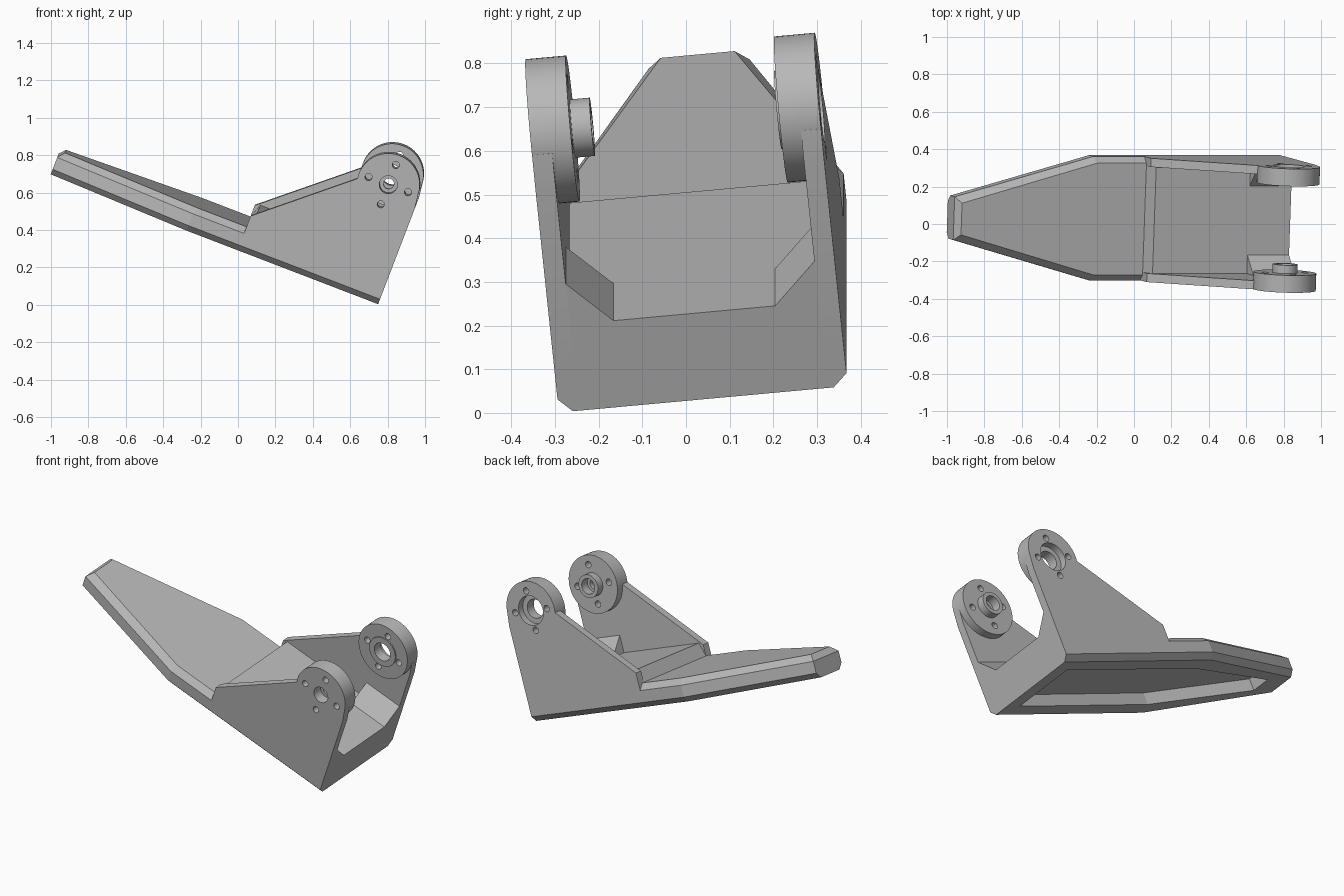
import bpy, bmesh, math
from mathutils import Matrix, Vector

cube = bpy.data.objects.get("Cube")
if cube:
    bpy.data.objects.remove(cube, do_unlink=True)

# One plain grey for everything
grey = bpy.data.materials.new("plain_grey")
grey.use_nodes = True
colour = (0.48, 0.48, 0.48, 1)
grey.diffuse_color = colour
grey.node_tree.nodes["Principled BSDF"].inputs["Base Color"].default_value = colour

# The part is built flat, then tilted into its resting pose
POSE = (Matrix.Rotation(math.radians(21), 4, 'Y') @ Matrix.Rotation(math.radians(5.6), 4, 'X')
        @ Matrix.Translation((0, 0.069, 0.296)))
HALF = 0.3325          # outer half width
INNER = 0.286          # inner face of the side walls
HEEL = 0.698           # rear end
FLOOR = 0.212          # floor between the walls
HUB = Vector((0.52, 0, 0.622))
HUB_R = 0.168


def loft(name, rings, closed=False):
    """Skin a stack of matching rings; cap the ends unless the stack is closed."""
    bm = bmesh.new()
    loops = [[bm.verts.new(p) for p in ring] for ring in rings]
    n = len(loops[0])
    pairs = list(zip(loops, loops[1:]))
    if closed:
        pairs.append((loops[-1], loops[0]))
    else:
        bm.faces.new(loops[0])
        bm.faces.new(loops[-1])
    for a, b in pairs:
        for i in range(n):
            j = (i + 1) % n
            bm.faces.new((a[i], a[j], b[j], b[i]))
    bmesh.ops.recalc_face_normals(bm, faces=bm.faces)
    mesh = bpy.data.meshes.new(name)
    bm.to_mesh(mesh)
    bm.free()
    mesh.materials.append(grey)
    obj = bpy.data.objects.new(name, mesh)
    bpy.context.collection.objects.link(obj)
    return obj


def circle(radius, y, centre=HUB, sides=64):
    steps = [2 * math.pi * i / sides for i in range(sides)]
    return [(centre.x + radius * math.cos(a), y, centre.z + radius * math.sin(a)) for a in steps]


def cut(obj, cutter):
    """Subtract the cutter and throw it away."""
    cutter.hide_render = True
    mod = obj.modifiers.new("cut", 'BOOLEAN')
    mod.operation = 'DIFFERENCE'
    mod.solver = 'EXACT'
    mod.object = cutter
    bpy.ops.object.select_all(action='DESELECT')
    bpy.context.view_layer.objects.active = obj
    obj.select_set(True)
    bpy.ops.object.modifier_apply(modifier=mod.name)
    bpy.data.objects.remove(cutter, do_unlink=True)


def outline(z, heel, half, shoulder, toe, toe_half):
    """Plan of the foot: straight sides, then a taper to a blunt toe."""
    side = [(heel, half), (shoulder, half), (toe, toe_half)]
    return [(x, y, z) for x, y in side] + [(x, -y, z) for x, y in reversed(side)]


parts = []

# Foot plate with chamfered rims and a pocket in the sole
foot = loft("foot_plate", [
    outline(0, HEEL, 0.30, -0.4, -1.185, 0.085),
    outline(0.032, HEEL, HALF, -0.4, -1.185, 0.116),
    outline(0.10, HEEL, HALF, -0.4, -1.185, 0.116),
    outline(0.135, HEEL, 0.30, -0.39, -1.155, 0.085)])
cut(foot, loft("sole_pocket", [outline(z, 0.60, 0.205, -0.36, -1.03, 0.06) for z in (-0.1, 0.07)]))
parts.append(foot)

# Raised floor between the walls, with a sloping front step
floor_plan = [(0.135, -0.107), (FLOOR, -0.08)]
parts.append(loft("raised_floor", [
    [(front, -INNER, z), (HEEL, -INNER, z), (HEEL, INNER, z), (front, INNER, z)]
    for z, front in floor_plan]))

# Bearing profiles: (radius, depth inward from the outer face)
spigot = [(HUB_R, 0), (HUB_R, 0.093), (0.067, 0.093), (0.067, 0.138), (0.045, 0.138),
          (0.045, 0.085), (0.028, 0.085), (0.028, 0.06), (0.048, 0.06), (0.048, 0)]
socket = [(HUB_R, 0), (HUB_R, 0.093), (0.09, 0.093), (0.09, 0.1), (0.055, 0.1),
          (0.055, 0.04), (0.085, 0.04), (0.085, 0)]
wall_side = [(-0.107, 0.10), (-0.107, 0.20), (0.36, 0.598), (HUB.x, 0.63), (0.688, 0.63),
             (HEEL, 0.55), (HEEL, 0.10)]

for side, label, profile in ((-1, "right", spigot), (1, "left", socket)):
    # Side wall, cleared to receive the bearing disc
    wall = loft(label + "_wall", [[(x, side * y, z) for x, z in wall_side] for y in (INNER, HALF)])
    cut(wall, loft("disc_clearance", [circle(HUB_R - 0.002, y) for y in (-side, side)]))
    parts.append(wall)

    # Bearing disc with four bolt holes
    disc = loft(label + "_bearing_disc", [circle(r, side * (HALF - t)) for r, t in profile], True)
    for k in range(4):
        a = k * math.pi / 2
        spot = HUB + 0.113 * Vector((math.cos(a), 0, math.sin(a)))
        cut(disc, loft("bolt_hole", [circle(0.019, side * y, spot, 20) for y in (0.1, 0.5)]))
    parts.append(disc)

    # Corner gusset at the heel
    corner = [(INNER, FLOOR), (INNER - 0.1, FLOOR), (INNER, FLOOR + 0.1)]
    parts.append(loft(label + "_gusset",
                      [[(x, side * y, z) for y, z in corner] for x in (0.46, HEEL)]))

# Tilt everything and shade
bpy.ops.object.select_all(action='DESELECT')
for obj in parts:
    obj.data.transform(POSE)
    obj.select_set("disc" in obj.name or "wall" in obj.name)
bpy.context.view_layer.objects.active = parts[-2]
bpy.ops.object.shade_smooth_by_angle(angle=math.radians(30))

++++++++++

- _ASSIGNMENT_:
Show all lines above holding "cube".

- _YOUR RESPONSE_:
cube = bpy.data.objects.get("Cube")
if cube:
    bpy.data.objects.remove(cube, do_unlink=True)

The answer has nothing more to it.